      In life there are no limitations. Except stupidity. If you're stupid, you're screwed.

      Stephan Pastis
    • A very interesting thing, (at least it is to me)...yesterday, I asked a lactation consultant what are the minimum amount of calories required for breast-feeding moms. The answer is that there isn’t a minimum amount. Even in famine-stricken countries, mom’s continue to produce milk for their babies. Sort of illustrates why our bodies behave the way they do, I guess.
      In life there are no limitations. Except stupidity. If you're stupid, you're screwed.

      Stephan Pastis
    • Traffic Jam wrote:

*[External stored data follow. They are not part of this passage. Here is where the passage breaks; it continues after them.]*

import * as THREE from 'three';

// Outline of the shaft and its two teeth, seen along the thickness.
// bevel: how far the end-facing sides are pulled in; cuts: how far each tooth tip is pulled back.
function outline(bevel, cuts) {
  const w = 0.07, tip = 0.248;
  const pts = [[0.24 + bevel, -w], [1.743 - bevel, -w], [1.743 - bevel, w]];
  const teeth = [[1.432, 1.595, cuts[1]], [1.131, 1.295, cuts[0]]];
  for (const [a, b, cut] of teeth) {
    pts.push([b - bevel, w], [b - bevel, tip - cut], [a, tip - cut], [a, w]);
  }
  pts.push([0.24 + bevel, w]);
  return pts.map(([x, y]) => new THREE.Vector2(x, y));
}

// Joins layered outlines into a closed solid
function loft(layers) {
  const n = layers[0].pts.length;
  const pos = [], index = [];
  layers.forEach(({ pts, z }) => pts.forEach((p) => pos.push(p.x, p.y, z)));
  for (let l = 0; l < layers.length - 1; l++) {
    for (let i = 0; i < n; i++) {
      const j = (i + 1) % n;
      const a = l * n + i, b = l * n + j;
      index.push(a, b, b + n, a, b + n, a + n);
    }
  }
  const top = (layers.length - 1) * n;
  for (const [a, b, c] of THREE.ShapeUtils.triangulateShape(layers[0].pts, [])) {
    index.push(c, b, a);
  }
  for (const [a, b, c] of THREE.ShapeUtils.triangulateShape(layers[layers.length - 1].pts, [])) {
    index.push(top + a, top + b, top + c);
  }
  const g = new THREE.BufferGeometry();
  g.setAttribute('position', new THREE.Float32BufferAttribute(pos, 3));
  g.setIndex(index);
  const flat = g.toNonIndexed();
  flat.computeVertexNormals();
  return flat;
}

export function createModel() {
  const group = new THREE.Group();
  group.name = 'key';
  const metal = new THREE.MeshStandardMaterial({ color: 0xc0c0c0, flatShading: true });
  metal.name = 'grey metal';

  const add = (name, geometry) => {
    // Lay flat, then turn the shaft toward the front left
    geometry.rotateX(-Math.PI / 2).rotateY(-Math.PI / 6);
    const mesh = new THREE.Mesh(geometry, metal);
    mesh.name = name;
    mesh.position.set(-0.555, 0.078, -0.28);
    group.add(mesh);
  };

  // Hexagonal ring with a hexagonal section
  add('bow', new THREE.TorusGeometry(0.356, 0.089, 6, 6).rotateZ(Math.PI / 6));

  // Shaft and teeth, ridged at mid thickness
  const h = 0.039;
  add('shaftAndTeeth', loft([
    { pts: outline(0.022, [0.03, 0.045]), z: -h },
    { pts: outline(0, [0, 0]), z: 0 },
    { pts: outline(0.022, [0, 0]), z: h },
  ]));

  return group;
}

      Funny thing about weight loss... I stayed on the same number for 5 days(?) despite eating healthy and keeping my calorie count low(ish). Yesterday was so stressful that I didn’t care what I ate, had chicken nuggets, half a sandwich, and a small bag of potato chips for lunch. Then for dinner, ate a double bacon cheeseburger and cheese curds from Culver’s. This morning, I weighed less, :huh:
      This is my weight loss program includes weighing yourself every morning (after I pee) and charting your progress. Since your weight can fluctuate a few pounds from day to day for apparently random reasons, you need to see long term progress to know if the weight loss is real. Or as we say in science, there is a low signal to noise ratio in the data. This is also why I think exercise is important. It's not the calories you burn while exercising. It's actually depressing to calculate how few calories you burn on your workout. It's the calories you burn when you are not working out. Since your metabolism slows when you are fasting, you need to exercise to get it back up again. I am also amazed at how much my modern lifestyle favors comfort and convenience and how that always equates to fewer calories burned. I don't know that I've ever seen this discussed but I wonder if weight gain in the US over the past 50 years has a lot to do with our obsession with comfort and convenience. Your body uses a lot of energy to heat and cool itself. Just putting yourself in a temperature controlled house should cut way back on your calories burned. I would guess that a lot of the calories burned when hiking are due to just being out of the environment 24/7. I wonder if that has ever been studied in a controlled scientific experiment.